[EXCERPTED DATA Boundary: Start]

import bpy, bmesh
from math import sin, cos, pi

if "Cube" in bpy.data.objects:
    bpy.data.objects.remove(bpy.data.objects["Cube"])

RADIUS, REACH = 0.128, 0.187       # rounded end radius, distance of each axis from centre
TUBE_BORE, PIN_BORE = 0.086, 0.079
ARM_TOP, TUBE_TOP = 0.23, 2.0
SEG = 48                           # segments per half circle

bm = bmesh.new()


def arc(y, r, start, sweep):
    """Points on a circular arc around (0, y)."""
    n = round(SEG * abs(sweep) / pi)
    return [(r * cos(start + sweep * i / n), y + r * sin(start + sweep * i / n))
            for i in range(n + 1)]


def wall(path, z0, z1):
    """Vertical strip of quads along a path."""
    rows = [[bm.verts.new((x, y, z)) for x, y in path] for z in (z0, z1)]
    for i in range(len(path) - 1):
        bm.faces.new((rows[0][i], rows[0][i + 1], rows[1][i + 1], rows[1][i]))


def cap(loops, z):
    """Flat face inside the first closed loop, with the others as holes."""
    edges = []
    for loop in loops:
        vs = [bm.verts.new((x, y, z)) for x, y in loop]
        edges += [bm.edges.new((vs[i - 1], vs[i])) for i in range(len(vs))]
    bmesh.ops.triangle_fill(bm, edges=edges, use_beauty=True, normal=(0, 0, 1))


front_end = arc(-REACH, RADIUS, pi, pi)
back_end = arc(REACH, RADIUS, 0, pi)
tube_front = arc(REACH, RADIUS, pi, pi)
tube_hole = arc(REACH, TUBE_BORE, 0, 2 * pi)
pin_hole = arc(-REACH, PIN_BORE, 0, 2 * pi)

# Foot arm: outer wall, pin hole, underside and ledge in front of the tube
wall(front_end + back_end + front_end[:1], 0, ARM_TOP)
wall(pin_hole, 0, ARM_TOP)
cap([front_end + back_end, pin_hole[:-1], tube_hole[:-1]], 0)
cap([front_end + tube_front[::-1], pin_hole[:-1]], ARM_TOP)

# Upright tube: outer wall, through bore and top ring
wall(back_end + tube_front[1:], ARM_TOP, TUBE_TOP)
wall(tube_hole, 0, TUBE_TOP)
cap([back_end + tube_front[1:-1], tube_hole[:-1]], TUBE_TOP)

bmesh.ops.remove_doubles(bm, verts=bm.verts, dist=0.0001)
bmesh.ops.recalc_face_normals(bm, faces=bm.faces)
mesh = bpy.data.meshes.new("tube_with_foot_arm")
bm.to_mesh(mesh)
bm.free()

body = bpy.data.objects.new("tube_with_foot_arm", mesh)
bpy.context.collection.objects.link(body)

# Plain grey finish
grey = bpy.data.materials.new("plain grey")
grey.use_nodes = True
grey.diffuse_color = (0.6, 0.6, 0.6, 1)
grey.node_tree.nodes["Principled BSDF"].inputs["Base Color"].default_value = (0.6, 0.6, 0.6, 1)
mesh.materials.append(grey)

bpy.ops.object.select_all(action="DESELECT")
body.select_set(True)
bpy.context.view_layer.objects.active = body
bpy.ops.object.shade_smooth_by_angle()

[EXCERPTED DATA Boundary: End]

> _GOAL OF THE EXERCISE_
Retype each entry exactly, leaving none of them out.

> _RESULT FOR THIS TASK_
import bpy, bmesh
from math import sin, cos, pi

if "Cube" in bpy.data.objects:
    bpy.data.objects.remove(bpy.data.objects["Cube"])

RADIUS, REACH = 0.128, 0.187       # rounded end radius, distance of each axis from centre
TUBE_BORE, PIN_BORE = 0.086, 0.079
ARM_TOP, TUBE_TOP = 0.23, 2.0
SEG = 48                           # segments per half circle

bm = bmesh.new()


def arc(y, r, start, sweep):
    """Points on a circular arc around (0, y)."""
    n = round(SEG * abs(sweep) / pi)
    return [(r * cos(start + sweep * i / n), y + r * sin(start + sweep * i / n))
            for i in range(n + 1)]


def wall(path, z0, z1):
    """Vertical strip of quads along a path."""
    rows = [[bm.verts.new((x, y, z)) for x, y in path] for z in (z0, z1)]
    for i in range(len(path) - 1):
        bm.faces.new((rows[0][i], rows[0][i + 1], rows[1][i + 1], rows[1][i]))


def cap(loops, z):
    """Flat face inside the first closed loop, with the others as holes."""
    edges = []
    for loop in loops:
        vs = [bm.verts.new((x, y, z)) for x, y in loop]
        edges += [bm.edges.new((vs[i - 1], vs[i])) for i in range(len(vs))]
    bmesh.ops.triangle_fill(bm, edges=edges, use_beauty=True, normal=(0, 0, 1))


front_end = arc(-REACH, RADIUS, pi, pi)
back_end = arc(REACH, RADIUS, 0, pi)
tube_front = arc(REACH, RADIUS, pi, pi)
tube_hole = arc(REACH, TUBE_BORE, 0, 2 * pi)
pin_hole = arc(-REACH, PIN_BORE, 0, 2 * pi)

# Foot arm: outer wall, pin hole, underside and ledge in front of the tube
wall(front_end + back_end + front_end[:1], 0, ARM_TOP)
wall(pin_hole, 0, ARM_TOP)
cap([front_end + back_end, pin_hole[:-1], tube_hole[:-1]], 0)
cap([front_end + tube_front[::-1], pin_hole[:-1]], ARM_TOP)

# Upright tube: outer wall, through bore and top ring
wall(back_end + tube_front[1:], ARM_TOP, TUBE_TOP)
wall(tube_hole, 0, TUBE_TOP)
cap([back_end + tube_front[1:-1], tube_hole[:-1]], TUBE_TOP)

bmesh.ops.remove_doubles(bm, verts=bm.verts, dist=0.0001)
bmesh.ops.recalc_face_normals(bm, faces=bm.faces)
mesh = bpy.data.meshes.new("tube_with_foot_arm")
bm.to_mesh(mesh)
bm.free()

body = bpy.data.objects.new("tube_with_foot_arm", mesh)
bpy.context.collection.objects.link(body)

# Plain grey finish
grey = bpy.data.materials.new("plain grey")
grey.use_nodes = True
grey.diffuse_color = (0.6, 0.6, 0.6, 1)
grey.node_tree.nodes["Principled BSDF"].inputs["Base Color"].default_value = (0.6, 0.6, 0.6, 1)
mesh.materials.append(grey)

bpy.ops.object.select_all(action="DESELECT")
body.select_set(True)
bpy.context.view_layer.objects.active = body
bpy.ops.object.shade_smooth_by_angle()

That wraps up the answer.